Agniia Galdanova’s debut documentary feature is brave in every sense of the word, thanks to its intimate exploration of small-town prejudice and the courage it takes to be who you are in the face of it.
The Mattachine Family
When their foster child is returned to his birth mother, a gay couple named Thomas and Oscar struggle to figure out what they want next from their lives, both together and apart. The emotional beats of The Mattachine Family are a tad conventional, but the story they’re told through is the kind we almost never see on screen. Schitt’s Creek star Emily Hampshire is a lot of fun, and Juan Pablo Di Pace is distractingly cute throughout, but this is Nico Tortorella’s film through and through.
We should also mention that The Mattachine Family is directed by first-time feature filmmaker Andy Vallentine who teamed up with his real-life husband, writer Danny Vallentine, to create this deeply personal story.
Hidden Master: The Legacy of George Platt Lynes
Queer history is all too often erased or just too obscure for most people to even hear about it, so it’s vital that documentaries like Hidden Master exist to shed a light on our past. In this case, director Sam Shahid explores the life and work of George Platt Lynes, a photographer whose work on the male nude form helped elevate him as one of America’s first and best openly gay artists at the turn of the 20th century.
Art can transcend all barriers, and that’s even true when it comes to the concrete walls that surround Jamie Diaz, a 65-year-old Mexican-American trans woman who is incarcerated in a Texas prison for men. Karla Murthy’s short uses Jamie’s bold queer art to frame the profound relationship between Diaz and Gabriel Joffe that lies at the heart of this story. Prepare to get emotional with this one.
Eitr tells the story of Mohamed, a closeted Arab perfume seller who finds solace in the company of a charming stranger. Together, the pair help each other grow and embrace their true selves behind the many walls that Mohamed’s built up under many more layers of wholesale perfume.

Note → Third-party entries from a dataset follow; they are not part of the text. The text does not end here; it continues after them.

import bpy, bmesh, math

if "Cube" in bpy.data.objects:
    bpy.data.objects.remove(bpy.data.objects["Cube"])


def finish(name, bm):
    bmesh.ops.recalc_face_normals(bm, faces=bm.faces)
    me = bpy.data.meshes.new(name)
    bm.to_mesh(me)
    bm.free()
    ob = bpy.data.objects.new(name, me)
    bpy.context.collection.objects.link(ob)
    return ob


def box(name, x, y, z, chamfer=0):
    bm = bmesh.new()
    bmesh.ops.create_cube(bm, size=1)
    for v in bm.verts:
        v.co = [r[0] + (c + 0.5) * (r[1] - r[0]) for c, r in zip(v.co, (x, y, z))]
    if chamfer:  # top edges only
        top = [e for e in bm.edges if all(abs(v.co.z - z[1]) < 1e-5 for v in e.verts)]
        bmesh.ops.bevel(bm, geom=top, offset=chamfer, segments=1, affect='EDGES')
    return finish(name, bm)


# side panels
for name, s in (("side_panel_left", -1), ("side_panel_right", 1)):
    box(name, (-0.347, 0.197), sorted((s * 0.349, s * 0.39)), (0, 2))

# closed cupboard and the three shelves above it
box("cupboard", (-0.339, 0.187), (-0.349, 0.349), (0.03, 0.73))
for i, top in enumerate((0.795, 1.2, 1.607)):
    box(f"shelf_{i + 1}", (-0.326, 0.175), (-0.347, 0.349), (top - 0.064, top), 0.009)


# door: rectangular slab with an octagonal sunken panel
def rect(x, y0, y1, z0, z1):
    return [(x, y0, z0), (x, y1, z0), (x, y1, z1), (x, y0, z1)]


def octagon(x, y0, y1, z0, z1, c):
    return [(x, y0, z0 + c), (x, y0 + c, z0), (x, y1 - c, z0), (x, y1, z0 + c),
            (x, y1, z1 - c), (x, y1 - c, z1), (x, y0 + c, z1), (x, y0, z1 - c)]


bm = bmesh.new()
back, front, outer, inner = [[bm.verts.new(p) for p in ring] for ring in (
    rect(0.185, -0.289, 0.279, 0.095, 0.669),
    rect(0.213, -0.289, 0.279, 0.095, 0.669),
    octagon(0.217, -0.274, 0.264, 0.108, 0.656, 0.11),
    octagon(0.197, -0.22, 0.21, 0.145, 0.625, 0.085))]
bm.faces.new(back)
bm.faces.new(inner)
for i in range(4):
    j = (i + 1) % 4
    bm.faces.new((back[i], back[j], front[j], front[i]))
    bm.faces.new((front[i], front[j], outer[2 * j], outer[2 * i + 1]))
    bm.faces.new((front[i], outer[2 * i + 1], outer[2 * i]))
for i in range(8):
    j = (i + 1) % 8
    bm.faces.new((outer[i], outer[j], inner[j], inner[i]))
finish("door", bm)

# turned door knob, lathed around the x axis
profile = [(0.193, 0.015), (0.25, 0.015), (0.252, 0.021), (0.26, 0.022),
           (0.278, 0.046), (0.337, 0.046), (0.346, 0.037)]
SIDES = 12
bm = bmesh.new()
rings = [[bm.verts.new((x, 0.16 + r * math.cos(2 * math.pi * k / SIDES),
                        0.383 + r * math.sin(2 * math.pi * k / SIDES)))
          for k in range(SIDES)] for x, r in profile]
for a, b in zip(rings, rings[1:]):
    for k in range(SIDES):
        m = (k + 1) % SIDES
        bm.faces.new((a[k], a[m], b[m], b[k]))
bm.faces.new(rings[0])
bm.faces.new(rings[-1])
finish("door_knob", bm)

It’s unbelievable how much emotion this short packs into just 14 minutes.
South Korean director Sung-bin Byun has followed up her short film God’s Daughter Dances with a stunning feature debut, Peafowl. This visual feast follows a young trans woman who combines traditional Korean dance with waacking, a uniquely queer dance style, as she navigates life and family turmoil. LGBTQ+ stories are still few and far between in Korean culture, which makes Peafowl even more of a vital watch than it already is.
Pacemaker is a new animated musical short starring Glee’s Alex Newell, who just became the first non-binary actor to ever win a Tony. The story follows a grandfather and the journey of acceptance he takes with his trans grandson. It’s touching and beautiful, and also a powerful reminder that LGBTQ+ themes can and should be explored within animation aimed at children so queer kids can be reminded that they’re not alone.
Daniel Gonçalves’s documentary truly lives up to its name when it comes to celebrating erotic fantasies enjoyed across the disabled community. What’s key here is how the voices of his subjects are given a platform to discuss their desires freely without fear of shame or judgment. It’s a conversation that’s long overdue and still neglected all too often on screen, particularly when it comes to how disabled sex intersects with queerness.
Be sure to check out as many of these Outfest 2023 gems as you can when they finally arrive in cinemas and on the best streaming services. Some of those services already have great LGBTQ+ films, so find about what’s new on Netflix and new on Amazon Prime this month.
In the meantime, read about why we think The Last of Us’ LGBTQ+ representation puts The Walking Dead to shame and learn about how Clive Barker’s Hellraiser is an unbeatable LGBTQ franchise. You can also learn why the Andor creator didn’t realize he’d written the first gay couple in Star Wars.